Here's how I integrated this through a Virtual Connect. That's not how you should do it, that's how I did it; if there are better solutions, please drop me a comment as I would be glad to hear about what alternatives are possible. If you google around, you'll see that some people have made similar setups to this one.

Single Controller Setup

Above is how you should hook everything up with a single controller MSA. The reason for using two different subnets is to isolate them as if you were on two SAN fabrics. If you use the same subnet, ESX will gladly team both pNICs under the same vswitch, and since one pNIC is active at a time, you won't be able to see both paths at the same time. There might be workarounds but I suggest you save yourself some trouble and use two separate subnets. Be sure to create a vmkernel interface on each one of these subnets, as well as a two service consoles too.

How does failover work? Well, esxcfg-mpath will report two paths for each iSCSI device. So you are free to shut down or update the firmware of one of your Virtual Connect's with no downtime. I tried it, and it works as if you were on a fibre channel SAN.

Dual Controller Setup

With two controllers, you are required to add two switches because of the way the controller failover is designed. It did not find a proper way to hook up both controllers to the Virtual Connect - it insists on teaming the two controllers, and shutting down Controller A doesn't turn off its link so the VC doesn't failover to network Controller B.

In the iSCSI initiator, configure only and - don't bother with the IP addresses of controller B. Although the MSA2012i is not supposed to be active-passive - I've had trouble configuring paths on both controllers at the same time. If you're experiencing long delays booting ESX or scanning your iSCSI HBAs, be sure to reference only to the IPs of the master controller in your iSCSI initiator setup.
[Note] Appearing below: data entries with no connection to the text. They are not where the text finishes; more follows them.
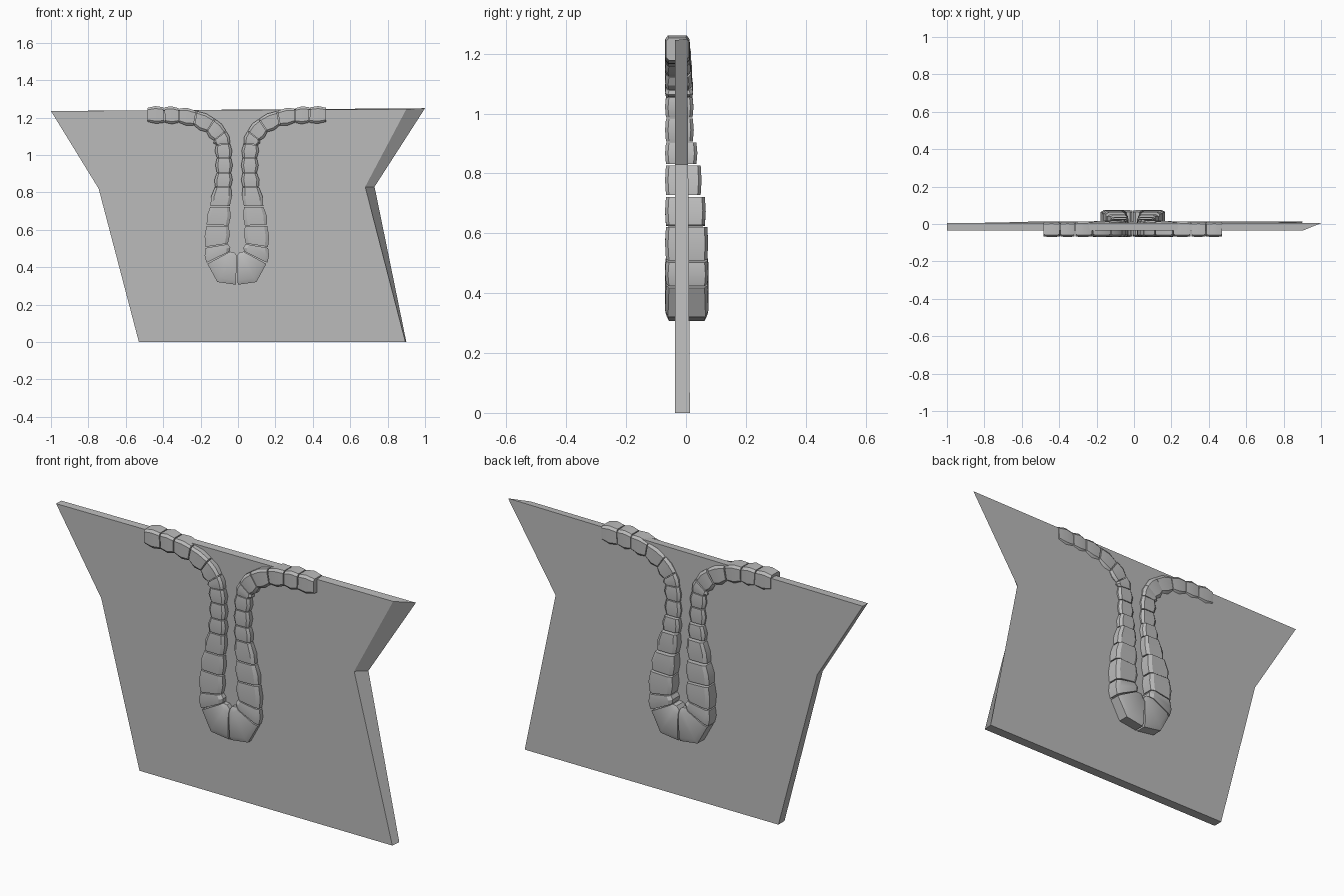
import bpy
import bmesh
from mathutils import Vector

cube = bpy.data.objects.get("Cube")
if cube:
    bpy.data.objects.remove(cube, do_unlink=True)

grey = bpy.data.materials.new("stone_grey")
grey.use_nodes = True
colour = (0.5, 0.5, 0.5, 1)
grey.diffuse_color = colour
grey.node_tree.nodes["Principled BSDF"].inputs["Base Color"].default_value = colour


def make_object(name, bm):
    bmesh.ops.recalc_face_normals(bm, faces=bm.faces)
    mesh = bpy.data.meshes.new(name)
    bm.to_mesh(mesh)
    bm.free()
    mesh.materials.append(grey)
    obj = bpy.data.objects.new(name, mesh)
    bpy.context.collection.objects.link(obj)
    return obj


def loft(bm, rings):
    """Skin a closed solid through rings of equal length."""
    loops = [[bm.verts.new(p) for p in ring] for ring in rings]
    n = len(loops[0])
    for a, b in zip(loops, loops[1:]):
        for i in range(n):
            j = (i + 1) % n
            bm.faces.new((a[i], a[j], b[j], b[i]))
    bm.faces.new(loops[0])
    bm.faces.new(loops[-1])


# Wall slab, with a slanted right edge
front = [(-1, 1.235), (0.9, 1.245), (0.68, 0.83), (0.895, 0), (-0.53, 0), (-0.745, 0.82)]
back = [(-1, 1.235), (1, 1.25), (0.73, 0.83), (0.9, 0), (-0.53, 0), (-0.745, 0.82)]
bm = bmesh.new()
loft(bm, [[(x, -0.036, z) for x, z in front],
          [(x, 0.013 - 0.007 * z, z) for x, z in back]])
make_object("wall_slab", bm)

# Joints between stones: inner x, z, outer x, z, back depth
joints = [
    (.48, 1.255, .48, 1.175, .01), (.39, 1.258, .385, 1.17, .012),
    (.31, 1.253, .31, 1.17, .012), (.215, 1.238, .23, 1.155, .014),
    (.115, 1.195, .165, 1.12, .016), (.055, 1.13, .125, 1.075, .02),
    (.033, 1.06, .115, 1.055, .024), (.028, .985, .11, .985, .025),
    (.028, .905, .11, .905, .026), (.028, .83, .12, .83, .038),
    (.035, .725, .145, .725, .052), (.04, .62, .165, .625, .066),
    (.045, .525, .17, .505, .074), (.035, .485, .165, .42, .075),
    (0, .465, 0, .3, .075),
]


def section(j0, j1, t, bulge, size):
    """Rounded cross-section of a stone, between its two joints."""
    v = [a + (b - a) * t for a, b in zip(j0, j1)]
    inner, outer = Vector((v[0], 0, v[1])), Vector((v[2], 0, v[3]))
    across = (outer - inner).normalized()
    inner -= across * (min(bulge, 0.006) - size)
    outer += across * (bulge - size)
    y0, y1 = -0.07 + size, max(j0[4], j1[4]) - size
    rim = 0.01
    shape = [(0, y0 + rim), (0.14, y0), (0.86, y0), (1, y0 + rim),
             (1, y1 - rim), (0.86, y1), (0.14, y1), (0, y1 - rim)]
    return [inner.lerp(outer, s) + Vector((0, y, 0)) for s, y in shape]


# One limb of separate stones, mirrored to the other side
bm = bmesh.new()
pairs = list(zip(joints, joints[1:]))
for k, (a, b) in enumerate(pairs):
    bulge = 0.045 if k == len(pairs) - 1 else 0.005
    loft(bm, [section(a, b, 0.03, 0, 0.003),
              section(a, b, 0.5, bulge, 0),
              section(a, b, 0.97, 0, 0.003)])
stones = make_object("trim_stones", bm)
stones.location.x = -0.006
mirror = stones.modifiers.new("other_side", 'MIRROR')
mirror.use_clip = False
mirror.use_mirror_merge = False

bpy.ops.object.select_all(action='DESELECT')
stones.select_set(True)
bpy.context.view_layer.objects.active = stones
bpy.ops.object.shade_smooth_by_angle(angle=0.5)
If controller A fails or is shut down, controller B will takeover the IP addresses of A automatically and you'll be able to resume I/O. ESX will not even switch from one path to another, as the path is bound to the IP address -- should be out of reach for 30 seconds and come back magically.

As I said, this might not be the best solution, but it worked for me. If I ever revise mine, I'll update this post. Good luck.